▶ Brief:
The answer must consist of each line below that contains the word "path", copied in full.

▶ Source material:
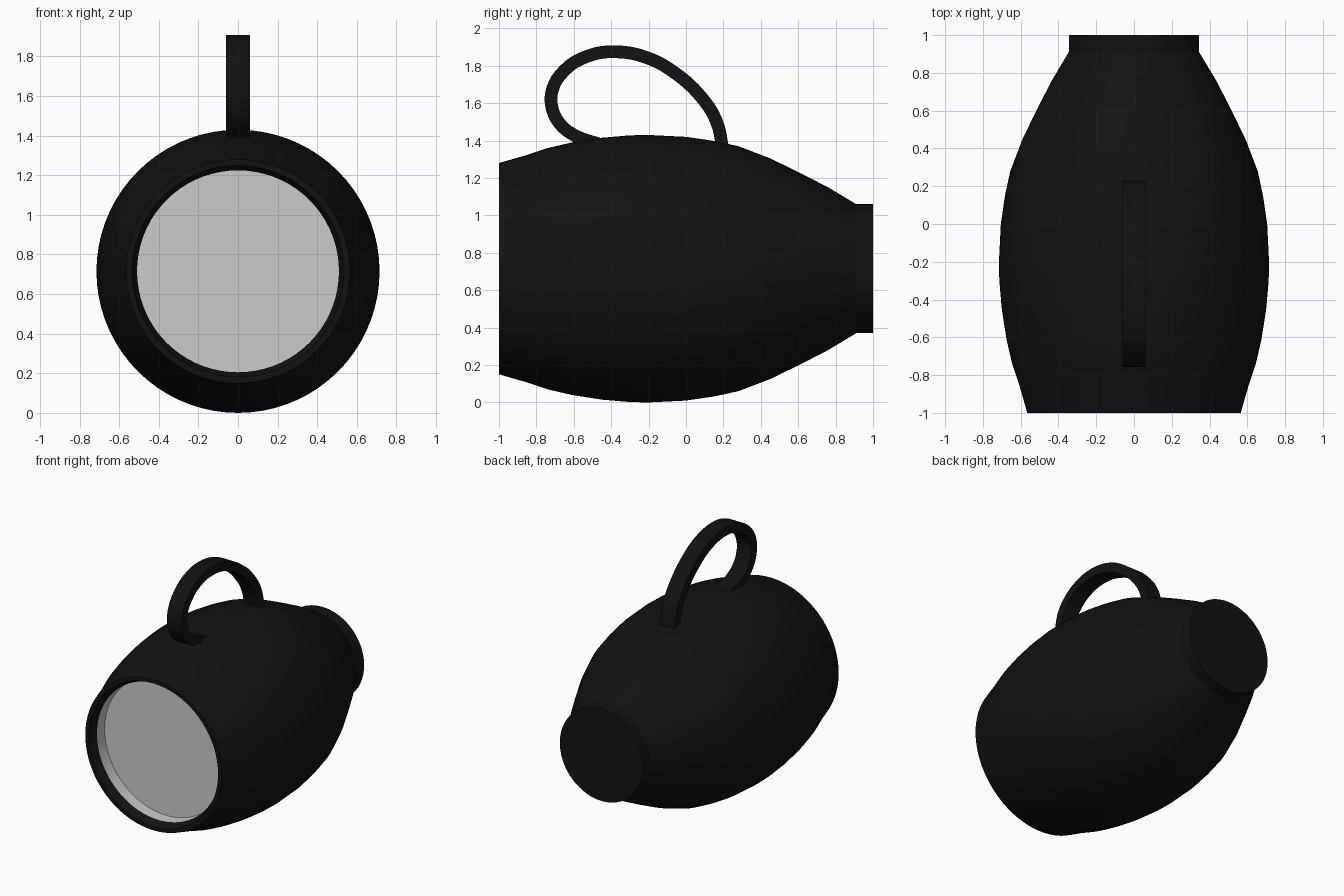
import bpy
import bmesh
from math import cos, sin, pi, radians

cube = bpy.data.objects.get("Cube")
if cube:
    bpy.data.objects.remove(cube, do_unlink=True)

AXIS_Z = 0.715
SEGMENTS = 72


def material(name, color):
    mat = bpy.data.materials.new(name)
    mat.use_nodes = True
    mat.diffuse_color = color
    bsdf = mat.node_tree.nodes["Principled BSDF"]
    bsdf.inputs["Base Color"].default_value = color
    return mat


def smooth(obj, angle):
    bpy.ops.object.select_all(action="DESELECT")
    obj.select_set(True)
    bpy.context.view_layer.objects.active = obj
    bpy.ops.object.shade_smooth_by_angle(angle=radians(angle))


def lathe(name, profile):
    """Turn (radius, y) points around the lengthwise axis."""
    bm = bmesh.new()
    rings = []
    for r, y in profile:
        angles = [2 * pi * j / SEGMENTS for j in range(SEGMENTS)]
        rings.append([bm.verts.new((r * cos(a), y, r * sin(a))) for a in angles])
    for ring, after in zip(rings, rings[1:]):
        for j in range(SEGMENTS):
            k = (j + 1) % SEGMENTS
            bm.faces.new((ring[j], after[j], after[k], ring[k]))
    bmesh.ops.remove_doubles(bm, verts=bm.verts, dist=1e-5)
    mesh = bpy.data.meshes.new(name)
    bm.to_mesh(mesh)
    bm.free()
    obj = bpy.data.objects.new(name, mesh)
    obj.location.z = AXIS_Z
    bpy.context.collection.objects.link(obj)
    smooth(obj, 25)
    return obj


black = material("black_plastic", (0.006, 0.006, 0.006, 1))

# Barrel-shaped body with bevelled front rim and short rear neck
body = lathe("body", [
    (0.51, -0.94), (0.535, -1), (0.565, -1), (0.605, -0.86), (0.645, -0.74),
    (0.675, -0.61), (0.7, -0.45), (0.713, -0.3), (0.715, -0.2), (0.705, 0),
    (0.683, 0.15), (0.655, 0.28), (0.59, 0.45), (0.512, 0.61), (0.435, 0.76),
    (0.345, 0.91), (0.345, 1), (0, 1),
])
body.data.materials.append(black)

# Recessed lens with its cup wall, left plain grey
lathe("lens", [(0, -0.85), (0.51, -0.85), (0.51, -0.94)])

# Strap handle: a flat ribbon along a side-view path, thickened
path = [
    (0.2, 1.34), (0.16, 1.51), (0.075, 1.64), (-0.05, 1.755), (-0.2, 1.84),
    (-0.38, 1.875), (-0.53, 1.85), (-0.65, 1.775), (-0.715, 1.67),
    (-0.715, 1.57), (-0.67, 1.485), (-0.59, 1.425), (-0.46, 1.38),
]
curve = bpy.data.curves.new("handle", "CURVE")
curve.dimensions = "2D"
curve.fill_mode = "NONE"
curve.extrude = 0.06
curve.resolution_u = 4
spline = curve.splines.new("BEZIER")
spline.bezier_points.add(len(path) - 1)
for point, (y, z) in zip(spline.bezier_points, path):
    point.co = (y, z, 0)
    point.handle_left_type = point.handle_right_type = "AUTO"
handle = bpy.data.objects.new("handle", curve)
handle.rotation_euler = (pi / 2, 0, pi / 2)
bpy.context.collection.objects.link(handle)
solid = handle.modifiers.new("thickness", "SOLIDIFY")
solid.thickness = 0.068
solid.offset = 0
bpy.ops.object.select_all(action="DESELECT")
handle.select_set(True)
bpy.context.view_layer.objects.active = handle
bpy.ops.object.convert(target="MESH")
handle = bpy.context.view_layer.objects.active
handle.data.materials.clear()
handle.data.materials.append(black)
smooth(handle, 35)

▶ Solution:
# Strap handle: a flat ribbon along a side-view path, thickened
path = [
spline.bezier_points.add(len(path) - 1)
for point, (y, z) in zip(spline.bezier_points, path):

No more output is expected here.